we have lots going on to help us champion the use of the Silent Strings in this way, icnluding an exciting composing project with the Bournemouth Orchestras, under the guidance of music technology specialist, Andrew Kitchenham, this Autumn, where GCSE groups from two schools will work on new music for electric strings. Watch this space for updates.
Also, Jonathan Price, of the Manchester Camerata, has been running a community project in the north-west, taking the Bach Cello Suites to outdoor audiences, using the Yamaha Silent Cello. More recently we've teamed up with talented young cellist, Barney Morse-Brown - a graduate of the Royal Welsh College and of the Royal College of Music. Barney specialised in classical and Baroque cello but is now working with major folk scene artists, like Eliza Carthy, as well as his own group, Duotone andwith the Kate Garratt Band. Barney appeared with Eliza Carthy on TV's 'Later With Jools Holland' late in 2008, using the Silent Cello. He's a stunning and energetic performer and we're planning to work with Barney on workshops and demonstrations.

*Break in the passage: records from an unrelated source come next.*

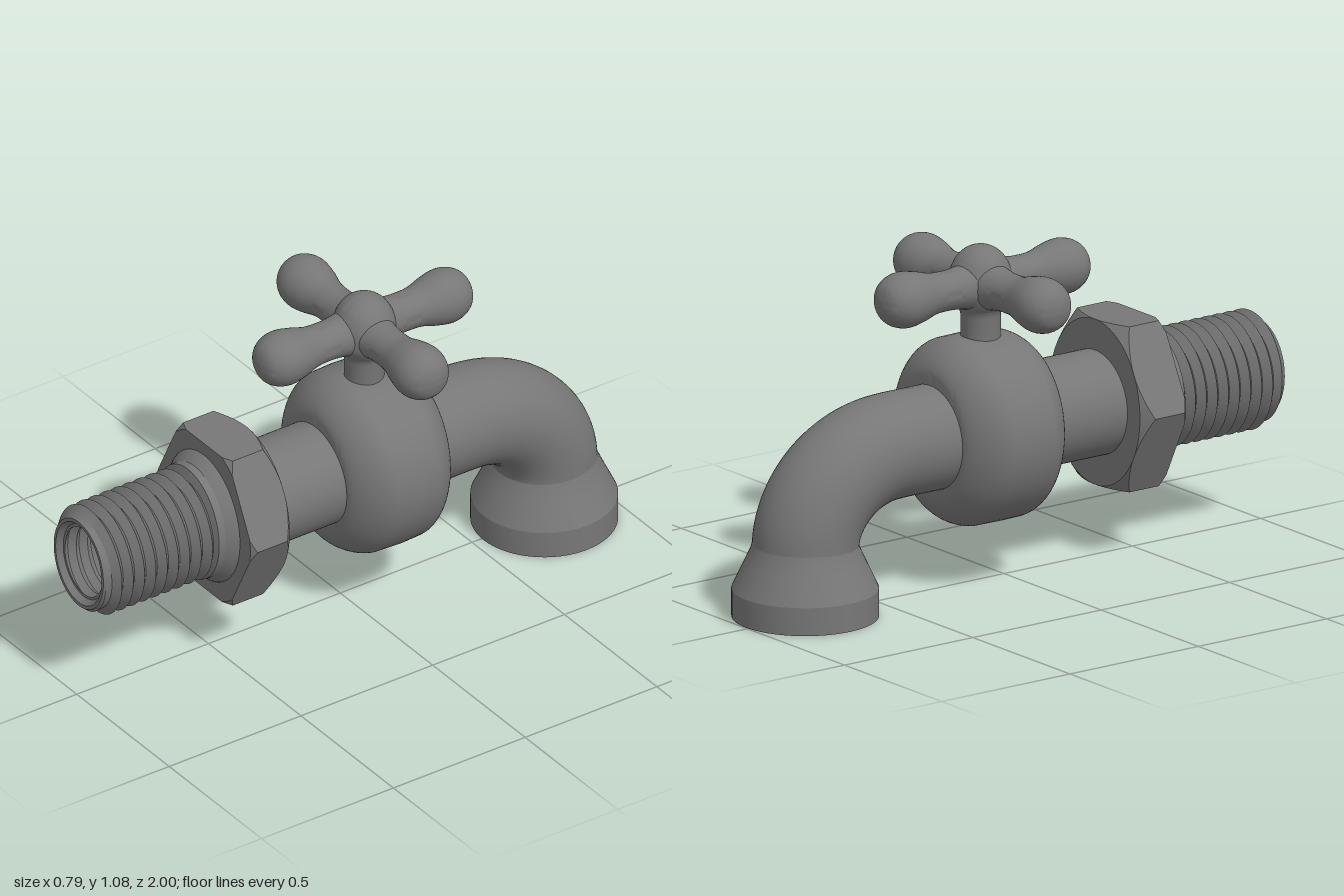
import * as THREE from 'three';
import { toCreasedNormals } from 'three/addons/utils/BufferGeometryUtils.js';

const CX = 0.01, AXIS_Y = 0.49, SPOUT_Z = -0.767, STEM_Z = -0.085;
const material = new THREE.MeshStandardMaterial({ color: 0x777777, side: THREE.DoubleSide });

function add(parent, name, geometry, x = 0, y = 0, z = 0) {
  const mesh = new THREE.Mesh(geometry, material);
  mesh.name = name;
  mesh.position.set(x, y, z);
  parent.add(mesh);
  return mesh;
}

// Profile of [radius, height] pairs turned around y, with sharp edges kept
function turned(profile, crease = 0.5, sides = 64) {
  const points = profile.map(([r, h]) => new THREE.Vector2(r, h));
  return toCreasedNormals(new THREE.LatheGeometry(points, sides), crease);
}

// Same, turned around z
const turnedZ = (...args) => turned(...args).rotateX(Math.PI / 2);

// Smooth profile drawn through a few points
function smooth(profile, divisions) {
  const curve = new THREE.SplineCurve(profile.map(([r, h]) => new THREE.Vector2(r, h)));
  return curve.getPoints(divisions).map((p) => [Math.max(p.x, 0), p.y]);
}

// Helical thread around z: a zigzag profile that climbs one pitch per turn
function thread(root, crest, z0, z1, pitch, inside = false) {
  const points = [];
  for (let z = z0 - pitch, i = 0; z < z1 + pitch; z += pitch / 2, i++) {
    points.push(new THREE.Vector2(i % 2 ? crest : root, z));
  }
  if (inside) points.reverse();
  const geometry = new THREE.LatheGeometry(points, 64);
  const pos = geometry.attributes.position;
  for (let i = 0; i < pos.count; i++) {
    const turn = Math.floor(i / points.length) / 64;
    const z = THREE.MathUtils.clamp(pos.getY(i) + pitch * turn, z0, z1);
    // The last turn is chamfered toward the rim
    const r = Math.hypot(pos.getX(i), pos.getZ(i));
    const k = Math.min(1, (0.157 + (z1 - z) * 1.1) / r);
    pos.setXYZ(i, pos.getX(i) * k, z, pos.getZ(i) * k);
  }
  return toCreasedNormals(geometry, 0.5).rotateX(Math.PI / 2);
}

// Hexagonal nut along z, its corners cut by a cone at each end
function hexNut(apothem, depth, backRadius, frontRadius) {
  const geometry = new THREE.CylinderGeometry(1, 1, depth, 96, 3);
  const pos = geometry.attributes.position;
  for (let i = 0; i < pos.count; i++) {
    const x = pos.getX(i), y = pos.getY(i), z = pos.getZ(i);
    if (Math.hypot(x, z) < 0.5) continue;
    const angle = Math.atan2(x, z), step = Math.PI / 3;
    const hex = apothem / Math.cos(angle - Math.round(angle / step) * step);
    const side = Math.sign(y);
    const cone = side > 0 ? frontRadius : backRadius;
    const atEnd = Math.abs(y) > depth * 0.4;
    const r = atEnd ? Math.min(hex, cone) : hex;
    const newY = atEnd ? y : side * (depth / 2 - Math.max(0, hex - cone) * 0.8);
    pos.setXYZ(i, Math.sin(angle) * r, newY, Math.cos(angle) * r);
  }
  return toCreasedNormals(geometry, 0.4).rotateX(Math.PI / 2);
}

function addInlet(parent) {
  const inlet = new THREE.Group();
  inlet.name = 'inlet';
  inlet.position.set(CX, AXIS_Y, 0);
  inlet.scale.x = 0.867;
  parent.add(inlet);
  add(inlet, 'hexNut', hexNut(0.268, 0.163, 0.268, 0.29), 0, 0, 0.443);
  add(inlet, 'collar', turnedZ([[0.227, 0.52], [0.222, 0.53], [0.197, 0.56], [0.195, 0.585], [0.165, 0.595]]));
  add(inlet, 'outerThread', thread(0.163, 0.191, 0.575, 0.995, 0.043));
  // Front rim, bore entry and threaded bore
  add(inlet, 'rim', turnedZ([[0.157, 0.995], [0.155, 1], [0.143, 1], [0.125, 0.975]]));
  add(inlet, 'innerThread', thread(0.119, 0.137, 0.56, 0.98, 0.043, true));
  add(inlet, 'boreEnd', new THREE.CircleGeometry(0.138, 48), 0, 0, 0.562);
}

function addBody(parent) {
  // Barrel with rounded shoulders, narrowing sideways toward both ends
  const shoulder = [];
  for (let i = 0; i <= 12; i++) {
    const a = (i / 12) * Math.PI / 2;
    shoulder.push([0.2 + 0.1 * Math.sin(a) ** 1.2, 0.08 + 0.11 * Math.cos(a) ** 1.2]);
  }
  const back = shoulder.map(([r, h]) => [r, -h]);
  const front = shoulder.slice().reverse();
  const barrel = turnedZ([[0.1, -0.19], ...back, [0.3, 0], ...front, [0.1, 0.19]]);
  const pos = barrel.attributes.position;
  for (let i = 0; i < pos.count; i++) {
    pos.setX(i, pos.getX(i) * (1 - 0.15 * (pos.getZ(i) / 0.19) ** 2));
  }
  add(parent, 'valveBody', toCreasedNormals(barrel, 0.6), CX, AXIS_Y, -0.09);
  add(parent, 'inletPipe', turnedZ([[0.168, 0], [0.168, 0.38]]), CX, AXIS_Y, 0);
}

function addSpout(parent) {
  // Straight run, then an elliptical bend down to the outlet
  const points = [new THREE.Vector3(0, AXIS_Y, -0.2), new THREE.Vector3(0, AXIS_Y, -0.32)];
  for (let i = 0; i <= 8; i++) {
    const a = (i / 8) * Math.PI / 2;
    points.push(new THREE.Vector3(0, 0.21 + 0.28 * Math.cos(a), -0.44 - 0.327 * Math.sin(a)));
  }
  const path = new THREE.CatmullRomCurve3(points);
  add(parent, 'spoutPipe', new THREE.TubeGeometry(path, 48, 0.167, 48), CX, 0, 0);
  // Flared outlet, hollow from below
  add(parent, 'outlet', turned([
    [0, 0.22], [0.15, 0.21], [0.19, 0.09], [0.19, 0], [0.23, 0], [0.23, 0.09],
    [0.19, 0.175], [0.172, 0.215], [0.166, 0.235],
  ], 0.35), CX, 0, SPOUT_Z);
}

function addHandle(parent) {
  const handle = new THREE.Group();
  handle.name = 'handle';
  handle.position.set(0, 0.957, STEM_Z);
  parent.add(handle);
  // Four arms, thick at the hub, swelling into round knobs
  const arm = turnedZ(smooth([
    [0.082, 0], [0.073, 0.06], [0.065, 0.11], [0.063, 0.15], [0.066, 0.2], [0.081, 0.255],
    [0.089, 0.308], [0.078, 0.353], [0.05, 0.384], [0, 0.397],
  ], 48), 0.8, 40);
  for (let i = 0; i < 4; i++) {
    add(handle, 'arm' + (i + 1), arm).rotation.y = i * Math.PI / 2;
  }
  // Stem flaring into a domed hub
  add(handle, 'stemAndHub', turned([[0.063, -0.2], ...smooth([
    [0.063, -0.1], [0.068, -0.083], [0.082, -0.064], [0.096, -0.035], [0.1, 0], [0.097, 0.035],
    [0.086, 0.066], [0.069, 0.092], [0.045, 0.111], [0.02, 0.121], [0, 0.123],
  ], 40)], 0.8, 48), 0.008);
}

export function createModel() {
  const tap = new THREE.Group();
  tap.name = 'gardenTap';
  addInlet(tap);
  addBody(tap);
  addSpout(tap);
  addHandle(tap);
  return tap;
}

Top jazz double bassist, Malcolm Creese, prefers to use the Silent Bass in his live gigs, because it overcomes the problems of feedback often associated with amplifying a double bass. He tells us the sound is much more controllable and, if any of you caught his gigs with Acoustic Triangle in cathedrals around the UK in 2008, you'll agree that it does sound beautiful.
This year we are working with West Sussex Music Service, bringing some Silent Strings to support their workshops with primary string players. Again more of that later. If you know of anyone using Silent Strings in an educational setting please let us know and we'll feature them here.